Maple Leaf Foods becomes first carbon-neutral major food company worldwide
Maple Leaf has made significant progress toward its goal to reduce its environmental footprint by 50% by 2025.
Maple Leaf Foods Inc., Canada, announced a step forward on its sustainability journey, as it becomes what is said to be the first major food company in the world to be carbon neutral.
Maple Leaf's path to carbon neutrality is predicated on aggressively reducing emissions by meeting the gold standard of Science Based Targets, which align global greenhouse gas emission reductions with the goals of the Paris Agreement on climate change. In doing so, the company becomes one of just three animal protein companies in the world to set Science Based Targets, approved by the international Science Based Target Initiative.
"There is simply no more time to waste. The devastating impact of climate change on our planet must be confronted head-on by business leaders with decisive and immediate action," says Michael McCain, president and CEO. "The global food system must change dramatically if we are to sustainably feed the world's growing population. We recognize that producing nutrient-dense foods takes vital planetary resources, and we are staking our future on being carbon neutral today, and every day going forward."
Maple Leaf has made significant progress toward its goal to reduce its environmental footprint by 50% by 2025. Since 2015, the company has reduced over 86 million kilowatt hours of electricity – equal to 12,912 passenger vehicles driven for one year -- and over 4.3 million m3 of natural gas, which equals annual energy usage for 1,000 homes. Through its water conservation efforts, Maple Leaf has reduced water usage by over 1.2 billion liters.

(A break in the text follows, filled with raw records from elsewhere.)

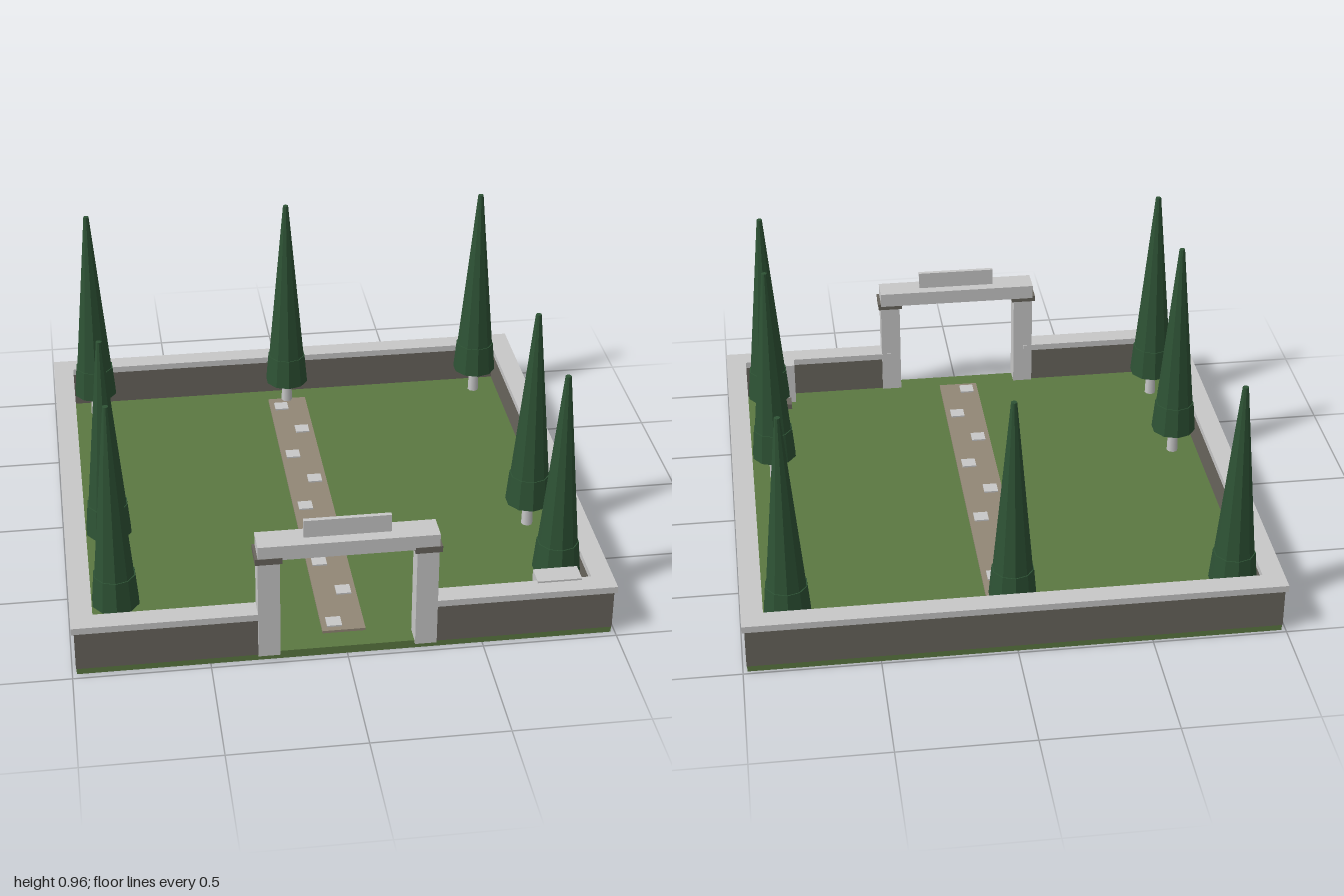
import * as THREE from 'three';

const material = (name, color, flatShading = false) => {
  const m = new THREE.MeshStandardMaterial({ color, flatShading });
  m.name = name;
  return m;
};

export function createModel() {
  const root = new THREE.Group();
  root.name = 'walledGarden';
  const grass = material('grass green', 0x5b7841);
  const wallStone = material('dark wall stone', 0x69655d);
  const paleStone = material('pale stone', 0xc8c8c8);
  const gravel = material('path brown', 0x928776);
  const foliage = material('cypress green', 0x2e5335, true);

  // Box given by its minimum and maximum on each axis
  function box(name, mat, [x0, x1], [y0, y1], [z0, z1], parent = root) {
    const mesh = new THREE.Mesh(new THREE.BoxGeometry(x1 - x0, y1 - y0, z1 - z0), mat);
    mesh.position.set((x0 + x1) / 2, (y0 + y1) / 2, (z0 + z1) / 2);
    mesh.name = name;
    parent.add(mesh);
    return mesh;
  }
  const mirrored = (s, a, b) => (s > 0 ? [a, b] : [-b, -a]);

  // Lawn slab
  box('lawn', grass, [-0.984, 0.984], [0, 0.032], [-0.988, 0.976]);

  // Perimeter walls and their coping, open at the front gate
  const wallY = [0.024, 0.18], capY = [0.18, 0.206];
  box('backWall', wallStone, [-0.986, 0.986], wallY, [-0.99, -0.93]);
  box('backCoping', paleStone, [-0.996, 0.996], capY, [-1, -0.92]);
  for (const s of [1, -1]) {
    box('sideWall', wallStone, mirrored(s, 0.925, 0.986), wallY, [-0.93, 0.978]);
    box('sideCoping', paleStone, mirrored(s, 0.915, 0.996), capY, [-0.92, 0.986]);
    box('frontWall', wallStone, mirrored(s, 0.29, 0.925), wallY, [0.917, 0.978]);
    box('frontCoping', paleStone, mirrored(s, 0.29, 0.915), capY, [0.906, 0.986]);
  }

  // Gateway
  const gate = new THREE.Group();
  gate.name = 'gateway';
  root.add(gate);
  for (const s of [1, -1]) {
    box('gatePillar', paleStone, mirrored(s, 0.247, 0.327), [0.025, 0.43], [0.908, 0.99], gate);
    box('pillarCapital', wallStone, mirrored(s, 0.238, 0.337), [0.427, 0.452], [0.897, 1], gate);
  }
  box('gateBeam', paleStone, [-0.327, 0.327], [0.443, 0.501], [0.896, 0.999], gate);
  box('gatePanel', paleStone, [-0.158, 0.158], [0.5, 0.57], [0.937, 0.954], gate);

  // Path with alternating stepping stones
  box('path', gravel, [-0.08, 0.08], [0.03, 0.042], [-0.84, 0.89]);
  for (let i = 0; i < 9; i++) {
    const x = i % 2 ? 0.032 : -0.032, z = 0.84 - i * 0.201;
    box('steppingStone', paleStone, [x - 0.028, x + 0.028], [0.04, 0.048], [z - 0.028, z + 0.028]);
  }

  // Stone block and low slab in the front corner
  box('cornerBlock', paleStone, [0.71, 0.876], [-0.001, 0.213], [0.843, 0.924]);
  box('cornerSlab', wallStone, [0.73, 0.858], [0.03, 0.055], [0.785, 0.845]);

  // Cypress trees: trunk, flared skirt and tall tapering crown
  const trunkGeo = new THREE.CylinderGeometry(0.02, 0.023, 0.13, 8);
  const skirtGeo = new THREE.CylinderGeometry(0.079, 0.09, 0.125, 10);
  const crownGeo = new THREE.CylinderGeometry(0.011, 0.077, 0.72, 10);
  const places = [[0, -0.835]];
  for (const z of [-0.835, 0.257, 0.737]) places.push([-0.825, z], [0.825, z]);
  for (const [x, z] of places) {
    const tree = new THREE.Group();
    tree.name = 'cypress';
    tree.position.set(x, 0, z);
    const pieces = [['trunk', trunkGeo, paleStone, 0.095], ['skirt', skirtGeo, foliage, 0.2025],
      ['crown', crownGeo, foliage, 0.603]];
    for (const [name, geo, mat, y] of pieces) {
      const mesh = new THREE.Mesh(geo, mat);
      mesh.name = name;
      mesh.position.y = y;
      tree.add(mesh);
    }
    root.add(tree);
  }
  return root;
}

Maple Leaf is also investing in credible and independently verified, high-impact environmental projects throughout Canada and the United States to address its remaining carbon footprint, bringing it to zero. These projects support wind energy, recovering methane gas from landfills, composting and biomass programs to reduce methane emissions and forest protection and re-forestry to conserve species and biodiversity.
"Today's actions are not just about being socially responsible; they are about survival," says McCain. "Consumers rightfully expect business and political leaders to solve these problems and address the profound consequences of our climate crisis. Our announcement demonstrates that carbon neutrality and Science Based Targets for emissions reduction are both achievable and urgent. We hope our actions inspire food companies and businesses broadly to join us in the critical fight against climate change."